*Rendered images with source text*.
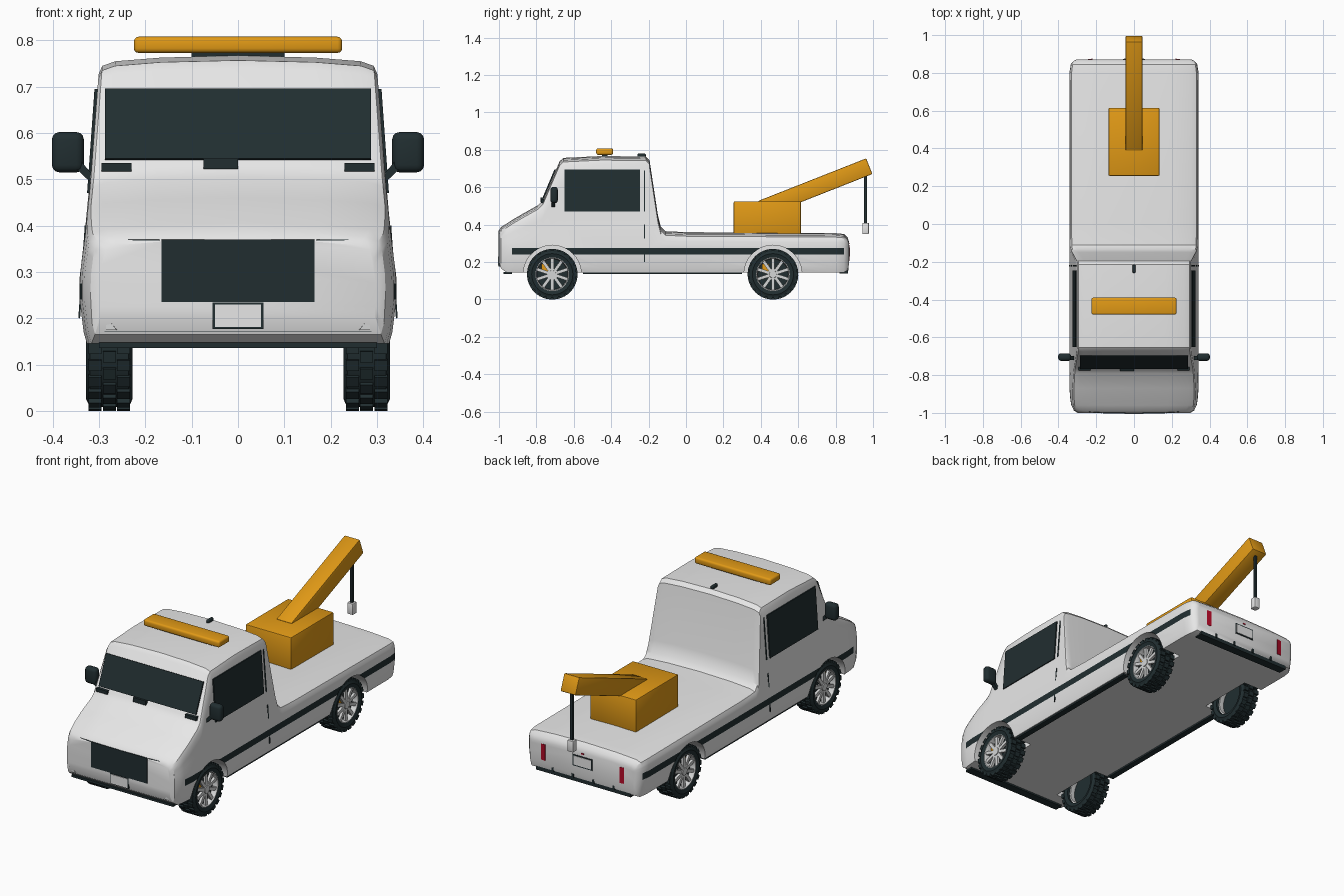
import bpy, bmesh, math
from mathutils import Vector, Matrix

if "Cube" in bpy.data.objects:
    bpy.data.objects.remove(bpy.data.objects["Cube"])


def material(name, r, g, b):
    m = bpy.data.materials.new(name)
    m.use_nodes = True
    m.diffuse_color = (r, g, b, 1)
    m.node_tree.nodes["Principled BSDF"].inputs["Base Color"].default_value = (r, g, b, 1)
    return m


WHITE = material("white paint", .8, .8, .8)
DARK = material("dark trim", .015, .027, .03)
ORANGE = material("orange paint", .75, .32, .008)
RED = material("red lamp", .45, .003, .02)
SILVER = material("silver rim", .66, .67, .67)


def finish(name, bm, *mats, smooth=None):
    bmesh.ops.recalc_face_normals(bm, faces=bm.faces)
    me = bpy.data.meshes.new(name)
    bm.to_mesh(me)
    bm.free()
    ob = bpy.data.objects.new(name, me)
    bpy.context.collection.objects.link(ob)
    for m in mats:
        me.materials.append(m)
    if smooth:
        shade(ob, smooth)
    return ob


def shade(ob, angle):
    bpy.ops.object.select_all(action='DESELECT')
    ob.select_set(True)
    bpy.context.view_layer.objects.active = ob
    bpy.ops.object.shade_smooth_by_angle(angle=math.radians(angle))


def add_box(bm, center, size, mat=Matrix()):
    m = Matrix.Translation(center) @ mat @ Matrix.Diagonal((*size, 1))
    return bmesh.ops.create_cube(bm, size=1, matrix=m)


def box(name, x, y, z, mat, bevel=0, segs=3):
    """Box from (low, high) pairs, optionally rounded."""
    bm = bmesh.new()
    add_box(bm, [(a + b) / 2 for a, b in (x, y, z)], [b - a for a, b in (x, y, z)])
    if bevel:
        bmesh.ops.bevel(bm, geom=bm.edges[:], offset=bevel, segments=segs, profile=.5, affect='EDGES')
    return finish(name, bm, mat, smooth=40 if bevel else None)


def plate(name, corners, mat, t=.008):
    """Thin slab around a four-cornered outline."""
    bm = bmesh.new()
    p = [Vector(c) for c in corners]
    n = (p[1] - p[0]).cross(p[3] - p[0]).normalized() * t / 2
    a, b = ([bm.verts.new(v + n * s) for v in p] for s in (1, -1))
    bm.faces.new(a)
    bm.faces.new(b)
    for i in range(4):
        bm.faces.new((a[i - 1], a[i], b[i], b[i - 1]))
    return finish(name, bm, mat)


# Body: cross-sections lofted from nose to tail
WIDTHS = [(.14, .325), (.2, .342), (.29, .342), (.38, .33), (.5, .318), (.77, .298)]


def half_width(z):
    for (z1, w1), (z2, w2) in zip(WIDTHS, WIDTHS[1:]):
        if z <= z2:
            return w1 + (w2 - w1) * (z - z1) / (z2 - z1)
    return WIDTHS[-1][1]


# y, top height, bottom height, width factor
stations = [(-1, .37, .2, .87), (-.988, .388, .165, .93), (-.96, .405, .145, .97),
            (-.93, .425, .145, .985), (-.87, .46, .145, 1), (-.79, .505, .145, 1),
            (-.765, .53, .145, 1), (-.675, .74, .145, 1), (-.655, .757, .145, 1),
            (-.45, .767, .145, 1), (-.215, .764, .145, 1), (-.195, .745, .145, 1),
            (-.15, .45, .145, 1), (-.135, .39, .145, 1), (-.11, .365, .145, 1),
            (0, .36, .145, 1), (.8, .355, .145, 1), (.845, .35, .145, .98),
            (.865, .33, .155, .93), (.872, .305, .19, .88)]


def section(y, top, low, k):
    r = min(.04, (top - .275) / 2)
    zs = [low, low + .025, .24, .275]
    zs += [.275 + (top - r - .275) * i / 4 for i in range(1, 5)]
    half = [(half_width(z) * k, z) for z in zs]
    w = half[-1][0]
    half += [(w - .2 * r, top - .55 * r), (w - .9 * r, top - .3 * r), (w * .55, top - .1 * r)]
    ring = half + [(0, top)] + [(-x, z) for x, z in reversed(half)]
    return [Vector((x, y, z)) for x, z in ring]


bm = bmesh.new()
rings = [[bm.verts.new(v) for v in section(*s)] for s in stations]
for a, b in zip(rings, rings[1:]):
    for i in range(len(a)):
        bm.faces.new((a[i - 1], a[i], b[i], b[i - 1]))
bm.faces.new(rings[0])
bm.faces.new(rings[-1])
# painted side stripe
for f in bm.faces:
    c = f.calc_center_median()
    if .24 < c.z < .275 and abs(c.x) > .3 and -.94 < c.y < .85:
        f.material_index = 1
body = finish("body", bm, WHITE, DARK)

# Wheel arches cut from both sides
AXLES = {"front": -.715, "rear": .465}
HUB_Z = .135
turn_x = Matrix.Rotation(math.pi / 2, 4, 'Y')
bm = bmesh.new()
for y in AXLES.values():
    for s in (1, -1):
        bmesh.ops.create_cone(bm, cap_ends=True, segments=40, radius1=.155, radius2=.155, depth=.2,
                              matrix=Matrix.Translation((s * .315, y, HUB_Z)) @ turn_x)
cutter = finish("arch_cutter", bm, WHITE)
cut = body.modifiers.new("arches", 'BOOLEAN')
cut.object = cutter
cut.solver = 'EXACT'
bpy.context.view_layer.objects.active = body
bpy.ops.object.modifier_apply(modifier="arches")
bpy.data.objects.remove(cutter)
shade(body, 32)


# Wheels
def wheel(name, y, s):
    place = Matrix.Translation((s * .278, y, HUB_Z)) @ Matrix.Diagonal((s, 1, 1, 1))

    def lathe(part, profile, mat, n=40):
        bm = bmesh.new()
        loops = [[bm.verts.new((x, r * math.cos(i * math.tau / n), r * math.sin(i * math.tau / n)))
                  for i in range(n)] for x, r in profile]
        for a, b in zip(loops, loops[1:] + loops[:1]):
            for i in range(n):
                bm.faces.new((a[i - 1], a[i], b[i], b[i - 1]))
        bm.transform(place)
        return finish(f"{name}_{part}", bm, mat, smooth=35)

    lathe("tire", [(-.044, .09), (-.05, .11), (-.042, .127), (.042, .127), (.05, .11), (.044, .09)], DARK)
    lathe("rim", [(-.03, .094), (.044, .094), (.044, .087), (.03, .082), (-.03, .082)], SILVER)
    bm = bmesh.new()
    count = 22
    for i in range(count):
        for side in (-1, 0, 1):
            rot = Matrix.Rotation((i + side * side * .5) * math.tau / count, 4, 'X')
            add_box(bm, rot @ Vector((side * .031, 0, .127)), (.028, .024, .016), rot)
    bm.transform(place)
    finish(f"{name}_tread", bm, DARK)
    bm = bmesh.new()
    bmesh.ops.create_cone(bm, cap_ends=True, segments=32, radius1=.086, radius2=.086, depth=.02,
                          matrix=Matrix.Translation((.005, 0, 0)) @ turn_x)
    bm.transform(place)
    finish(f"{name}_backing", bm, DARK)
    bm = bmesh.new()
    bmesh.ops.create_cone(bm, cap_ends=True, segments=20, radius1=.024, radius2=.02, depth=.03,
                          matrix=Matrix.Translation((.027, 0, 0)) @ turn_x)
    for i in range(10):
        rot = Matrix.Rotation(i * math.tau / 10, 4, 'X')
        add_box(bm, rot @ Vector((.031, 0, .051)), (.014, .017, .07), rot)
    bm.transform(place)
    finish(f"{name}_spokes", bm, SILVER)
    box(f"{name}_caliper", sorted((s * .285, s * .302)), (y - .058, y - .02), (.145, .19), ORANGE)


for s, side in ((1, "left"), (-1, "right")):
    for end, y in AXLES.items():
        wheel(f"{end}_{side}_wheel", y, s)

    # Cab side details
    plate(f"{side}_window", [(s * .322, -.65, .47), (s * .322, -.245, .47),
                             (s * .306, -.245, .695), (s * .306, -.65, .695)], DARK)
    for part, z1, z2 in (("upper", .47, .69), ("lower", .2, .4)):
        a, b = half_width(z1) + .001, half_width(z2) + .001
        plate(f"{side}_{part}_door_seam", [(s * a, -.224, z1), (s * a, -.218, z1),
                                           (s * b, -.218, z2), (s * b, -.224, z2)], DARK, .004)
    box(f"{side}_mirror", sorted((s * .333, s * .402)), (-.725, -.685), (.515, .602), DARK, .016)
    plate(f"{side}_mirror_arm", [(s * .31, -.71, .505), (s * .32, -.71, .495),
                                 (s * .352, -.71, .525), (s * .34, -.71, .54)], DARK, .02)
    box(f"{side}_sill", sorted((s * .29, s * .322)), (-.55, .3), (.136, .148), DARK)

    # Lamps
    plate(f"{side}_tail_lamp", [(s * .22, .871, .205), (s * .312, .858, .205),
                                (s * .312, .858, .29), (s * .22, .871, .29)], RED, .009)
    plate(f"{side}_fog_lamp", [(s * .262, -.994, .175), (s * .285, -.992, .175),
                               (s * .285, -.992, .192), (s * .278, -.993, .195)], SILVER, .006)
    plate(f"{side}_headlight_edge", [(s * .17, -1, .368), (s * .295, -.985, .368),
                                     (s * .295, -.985, .37), (s * .17, -1, .37)], DARK, .004)
    box(f"{side}_wiper_mount", sorted((s * .23, s * .295)), (-.775, -.75), (.517, .535), DARK)

# Nose details
plate("windshield", [(-.287, -.763, .543), (.287, -.763, .543),
                     (.287, -.699, .695), (-.287, -.699, .695)], DARK)
box("center_wiper_mount", (-.075, 0), (-.778, -.755), (.522, .545), DARK)
box("grille", (-.165, .165), (-1.0, -.97), (.235, .37), DARK)
bpy.data.objects["grille"].location.y = -.003
box("bumper_strip", (-.288, .288), (-.99, -.95), (.17, .2), DARK)
box("front_lip", (-.3, .3), (-.975, -.93), (.136, .148), DARK)
box("front_plate_frame", (-.055, .055), (-1.002, -.98), (.177, .234), DARK)
box("front_plate", (-.05, .05), (-1.005, -.99), (.181, .23), WHITE)

# Tail details
box("rear_plate_frame", (-.058, .058), (.866, .874), (.225, .285), DARK)
box("rear_plate", (-.052, .052), (.87, .876), (.231, .279), WHITE)
box("tailgate_latch", (-.008, .008), (.866, .875), (.297, .303), RED)
box("rear_bumper_strip", (-.28, .28), (.82, .866), (.14, .162), DARK)
for i in range(4):
    x = -.18 + i * .12
    box(f"bumper_tab_{i + 1}", (x - .006, x + .006), (.85, .87), (.155, .178), DARK)

# Roof equipment
box("light_bar", (-.225, .225), (-.48, -.39), (.773, .808), ORANGE, .01)
box("light_bar_mount", (-.1, .1), (-.45, -.42), (.755, .78), DARK)
box("antenna", (-.008, .008), (-.26, -.215), (.755, .78), DARK, .006)

# Crane
box("crane_base", (-.135, .135), (.255, .615), (.345, .525), ORANGE, .006, 2)
boom = box("crane_boom", (-.045, .045), (-.62, 0), (-.045, .045), ORANGE, .005, 2)
boom.location = (0, .98, .7125)
boom.rotation_euler.x = math.radians(21.5)
box("crane_cable", (-.007, .007), (.953, .967), (.4, .68), DARK)
box("crane_hook", (-.017, .017), (.943, .978), (.35, .41), WHITE, .004, 2)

*Directions*. Retype only this portion of the data above: the line containing "shade(body, 32)", the line containing "bm, mat, smooth=35)", and all lines between them, exactly.

*Output*.
shade(body, 32)


# Wheels
def wheel(name, y, s):
    place = Matrix.Translation((s * .278, y, HUB_Z)) @ Matrix.Diagonal((s, 1, 1, 1))

    def lathe(part, profile, mat, n=40):
        bm = bmesh.new()
        loops = [[bm.verts.new((x, r * math.cos(i * math.tau / n), r * math.sin(i * math.tau / n)))
                  for i in range(n)] for x, r in profile]
        for a, b in zip(loops, loops[1:] + loops[:1]):
            for i in range(n):
                bm.faces.new((a[i - 1], a[i], b[i], b[i - 1]))
        bm.transform(place)
        return finish(f"{name}_{part}", bm, mat, smooth=35)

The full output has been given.